Of 536 renal specimens examined by direct immunofluorescence in the past 2 years, 153 contained vascular deposits of C3 without associated immunoglobulin or fibrin deposition. Excluding vasculitides, renal transplants, and outside cases with inadequate clinical data, 110 were selected for further study. Light microscopy showed periodic acid-Schiff-positive hyaline vascular deposits in 83 cases, and large electron-dense deposits were identified by electron microscopy in 47 cases. Fifty-one patients had immunologic glomerular disease in addition to hyaline arteriolar nephrosclerosis. Albumin, transferrin, and α-2-macroglobulin were not detected in the vessel walls of several selected cases so tested, indicating that passive diffusion probably does not explain C3 deposition. However, properdin was present in 11 of 14, and C4 in two of 11. The mechanism for this association between C3 and properdin deposition and hyaline arteriolar nephrosclerosis is not clear at present, but our findings suggest possible involvement of the alternative pathway of the complement system.

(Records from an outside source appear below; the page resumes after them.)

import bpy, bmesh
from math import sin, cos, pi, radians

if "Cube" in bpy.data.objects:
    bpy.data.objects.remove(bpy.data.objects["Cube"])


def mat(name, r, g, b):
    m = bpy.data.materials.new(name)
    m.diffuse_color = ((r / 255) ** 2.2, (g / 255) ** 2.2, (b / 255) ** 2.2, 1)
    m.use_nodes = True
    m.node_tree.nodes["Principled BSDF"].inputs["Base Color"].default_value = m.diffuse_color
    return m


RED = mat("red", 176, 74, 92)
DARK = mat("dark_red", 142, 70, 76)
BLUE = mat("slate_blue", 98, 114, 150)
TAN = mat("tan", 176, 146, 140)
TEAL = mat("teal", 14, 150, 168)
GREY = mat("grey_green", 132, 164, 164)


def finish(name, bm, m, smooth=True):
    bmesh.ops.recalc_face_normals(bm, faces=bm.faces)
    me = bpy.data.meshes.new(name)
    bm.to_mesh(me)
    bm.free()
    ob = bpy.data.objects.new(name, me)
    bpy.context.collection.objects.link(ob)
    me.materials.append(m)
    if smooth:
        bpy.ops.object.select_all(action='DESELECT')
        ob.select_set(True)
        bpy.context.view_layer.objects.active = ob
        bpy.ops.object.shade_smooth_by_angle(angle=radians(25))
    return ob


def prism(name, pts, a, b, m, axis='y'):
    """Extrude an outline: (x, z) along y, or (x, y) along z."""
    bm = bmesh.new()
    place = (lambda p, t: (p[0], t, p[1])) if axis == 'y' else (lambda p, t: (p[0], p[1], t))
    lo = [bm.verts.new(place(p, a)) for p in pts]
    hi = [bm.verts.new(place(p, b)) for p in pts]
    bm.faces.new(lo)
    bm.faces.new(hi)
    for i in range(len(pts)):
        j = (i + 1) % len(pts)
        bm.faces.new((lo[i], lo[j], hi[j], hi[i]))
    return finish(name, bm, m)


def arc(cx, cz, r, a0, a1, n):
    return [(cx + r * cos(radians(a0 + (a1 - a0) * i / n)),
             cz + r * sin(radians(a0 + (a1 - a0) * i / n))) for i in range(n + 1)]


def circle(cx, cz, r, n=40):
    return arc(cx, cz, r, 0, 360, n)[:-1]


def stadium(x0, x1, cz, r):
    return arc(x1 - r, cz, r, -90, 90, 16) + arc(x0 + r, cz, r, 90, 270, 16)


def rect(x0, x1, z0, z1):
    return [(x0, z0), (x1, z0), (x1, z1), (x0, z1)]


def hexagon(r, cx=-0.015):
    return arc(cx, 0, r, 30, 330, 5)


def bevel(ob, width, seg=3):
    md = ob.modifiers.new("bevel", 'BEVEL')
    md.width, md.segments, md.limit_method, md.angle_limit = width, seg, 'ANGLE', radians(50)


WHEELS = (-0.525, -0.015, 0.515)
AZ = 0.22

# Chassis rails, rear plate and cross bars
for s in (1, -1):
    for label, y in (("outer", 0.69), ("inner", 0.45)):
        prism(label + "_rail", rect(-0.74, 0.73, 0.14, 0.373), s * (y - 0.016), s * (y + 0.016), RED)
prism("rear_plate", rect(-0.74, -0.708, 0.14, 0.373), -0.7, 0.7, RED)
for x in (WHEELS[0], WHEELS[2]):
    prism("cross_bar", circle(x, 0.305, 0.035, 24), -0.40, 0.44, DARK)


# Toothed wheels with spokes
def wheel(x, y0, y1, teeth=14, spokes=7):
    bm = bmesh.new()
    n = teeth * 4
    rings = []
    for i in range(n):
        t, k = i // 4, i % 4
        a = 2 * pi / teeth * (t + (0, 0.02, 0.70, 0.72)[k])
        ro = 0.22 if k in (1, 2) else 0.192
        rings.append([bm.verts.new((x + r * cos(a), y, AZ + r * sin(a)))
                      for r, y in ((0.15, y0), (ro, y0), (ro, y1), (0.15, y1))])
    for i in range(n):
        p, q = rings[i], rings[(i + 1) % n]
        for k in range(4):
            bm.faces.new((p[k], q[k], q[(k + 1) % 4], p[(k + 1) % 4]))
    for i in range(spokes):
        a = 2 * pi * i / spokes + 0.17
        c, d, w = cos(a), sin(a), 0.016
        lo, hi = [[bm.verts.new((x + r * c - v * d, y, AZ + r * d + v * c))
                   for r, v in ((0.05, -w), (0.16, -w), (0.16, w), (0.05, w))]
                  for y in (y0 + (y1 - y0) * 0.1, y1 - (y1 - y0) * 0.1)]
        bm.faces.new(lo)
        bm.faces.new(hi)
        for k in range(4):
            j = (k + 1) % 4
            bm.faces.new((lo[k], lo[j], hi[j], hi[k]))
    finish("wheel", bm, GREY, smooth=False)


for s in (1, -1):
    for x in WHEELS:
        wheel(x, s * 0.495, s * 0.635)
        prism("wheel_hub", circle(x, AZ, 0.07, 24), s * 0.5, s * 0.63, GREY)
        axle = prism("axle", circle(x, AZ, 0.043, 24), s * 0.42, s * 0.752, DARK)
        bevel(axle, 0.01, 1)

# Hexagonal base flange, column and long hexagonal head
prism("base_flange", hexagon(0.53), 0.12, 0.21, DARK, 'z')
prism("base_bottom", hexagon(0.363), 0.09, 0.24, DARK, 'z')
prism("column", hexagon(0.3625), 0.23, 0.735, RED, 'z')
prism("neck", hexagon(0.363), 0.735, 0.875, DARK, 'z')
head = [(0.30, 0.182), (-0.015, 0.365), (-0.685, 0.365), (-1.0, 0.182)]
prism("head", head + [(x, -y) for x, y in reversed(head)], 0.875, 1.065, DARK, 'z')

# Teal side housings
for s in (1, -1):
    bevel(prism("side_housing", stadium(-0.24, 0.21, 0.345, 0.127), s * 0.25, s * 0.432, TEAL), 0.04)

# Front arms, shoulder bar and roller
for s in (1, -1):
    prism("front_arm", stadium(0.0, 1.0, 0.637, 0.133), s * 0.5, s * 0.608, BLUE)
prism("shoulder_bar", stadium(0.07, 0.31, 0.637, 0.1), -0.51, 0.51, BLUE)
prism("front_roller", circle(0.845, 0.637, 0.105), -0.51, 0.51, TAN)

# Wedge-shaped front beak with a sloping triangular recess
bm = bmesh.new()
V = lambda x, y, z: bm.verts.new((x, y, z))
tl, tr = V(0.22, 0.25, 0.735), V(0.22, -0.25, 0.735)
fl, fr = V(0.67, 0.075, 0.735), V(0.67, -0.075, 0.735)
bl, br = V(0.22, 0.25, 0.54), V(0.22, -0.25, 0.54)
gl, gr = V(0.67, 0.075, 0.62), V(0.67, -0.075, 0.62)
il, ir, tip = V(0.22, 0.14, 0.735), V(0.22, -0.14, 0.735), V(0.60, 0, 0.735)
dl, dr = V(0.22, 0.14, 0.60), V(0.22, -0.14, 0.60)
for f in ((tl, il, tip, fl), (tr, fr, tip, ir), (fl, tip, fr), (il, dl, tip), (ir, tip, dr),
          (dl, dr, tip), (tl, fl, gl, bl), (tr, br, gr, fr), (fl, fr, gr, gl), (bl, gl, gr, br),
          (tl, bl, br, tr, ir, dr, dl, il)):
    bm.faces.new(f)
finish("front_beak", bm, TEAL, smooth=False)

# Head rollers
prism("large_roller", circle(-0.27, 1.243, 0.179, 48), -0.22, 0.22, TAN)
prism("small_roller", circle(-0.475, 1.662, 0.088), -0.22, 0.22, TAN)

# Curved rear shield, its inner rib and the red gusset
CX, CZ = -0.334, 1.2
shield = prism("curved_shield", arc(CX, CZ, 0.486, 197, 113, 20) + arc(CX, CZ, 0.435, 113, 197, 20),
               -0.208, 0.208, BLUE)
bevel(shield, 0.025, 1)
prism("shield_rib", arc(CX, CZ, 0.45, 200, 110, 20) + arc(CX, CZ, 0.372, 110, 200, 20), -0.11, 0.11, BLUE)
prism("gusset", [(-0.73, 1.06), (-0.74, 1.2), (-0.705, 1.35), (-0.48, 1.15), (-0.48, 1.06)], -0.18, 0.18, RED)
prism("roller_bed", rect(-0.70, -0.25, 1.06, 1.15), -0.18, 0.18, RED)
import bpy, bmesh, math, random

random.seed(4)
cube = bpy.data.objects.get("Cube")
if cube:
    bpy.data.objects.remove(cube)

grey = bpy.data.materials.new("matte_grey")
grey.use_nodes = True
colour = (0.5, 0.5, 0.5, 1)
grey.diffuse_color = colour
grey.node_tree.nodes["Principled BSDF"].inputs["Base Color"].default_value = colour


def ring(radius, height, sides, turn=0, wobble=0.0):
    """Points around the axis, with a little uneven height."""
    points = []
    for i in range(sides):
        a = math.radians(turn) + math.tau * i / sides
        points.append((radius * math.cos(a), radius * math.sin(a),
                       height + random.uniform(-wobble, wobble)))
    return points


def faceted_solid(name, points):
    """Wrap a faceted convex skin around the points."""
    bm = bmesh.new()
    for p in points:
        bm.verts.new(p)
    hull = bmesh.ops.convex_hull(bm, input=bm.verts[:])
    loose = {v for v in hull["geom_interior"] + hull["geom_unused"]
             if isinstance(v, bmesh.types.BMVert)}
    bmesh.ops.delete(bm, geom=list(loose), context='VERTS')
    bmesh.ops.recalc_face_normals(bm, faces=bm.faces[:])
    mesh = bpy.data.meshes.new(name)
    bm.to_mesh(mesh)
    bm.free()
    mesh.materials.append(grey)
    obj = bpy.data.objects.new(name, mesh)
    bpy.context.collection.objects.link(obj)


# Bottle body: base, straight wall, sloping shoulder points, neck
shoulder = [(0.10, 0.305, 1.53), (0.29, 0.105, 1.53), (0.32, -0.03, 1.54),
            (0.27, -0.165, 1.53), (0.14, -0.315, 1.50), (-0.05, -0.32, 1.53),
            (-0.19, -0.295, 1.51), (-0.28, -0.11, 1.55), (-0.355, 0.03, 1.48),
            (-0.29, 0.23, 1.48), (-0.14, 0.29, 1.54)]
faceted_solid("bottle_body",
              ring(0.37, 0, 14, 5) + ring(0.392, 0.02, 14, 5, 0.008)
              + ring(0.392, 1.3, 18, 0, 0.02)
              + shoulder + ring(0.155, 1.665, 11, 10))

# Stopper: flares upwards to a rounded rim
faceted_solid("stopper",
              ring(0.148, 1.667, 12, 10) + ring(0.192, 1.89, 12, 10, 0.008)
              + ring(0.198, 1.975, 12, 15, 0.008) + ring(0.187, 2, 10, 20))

|Original language||English (US)|
|Number of pages||5|
|State||Published - Dec 1 1980|
ASJC Scopus subject areas
- Pathology and Forensic Medicine
- Molecular Biology
- Cell Biology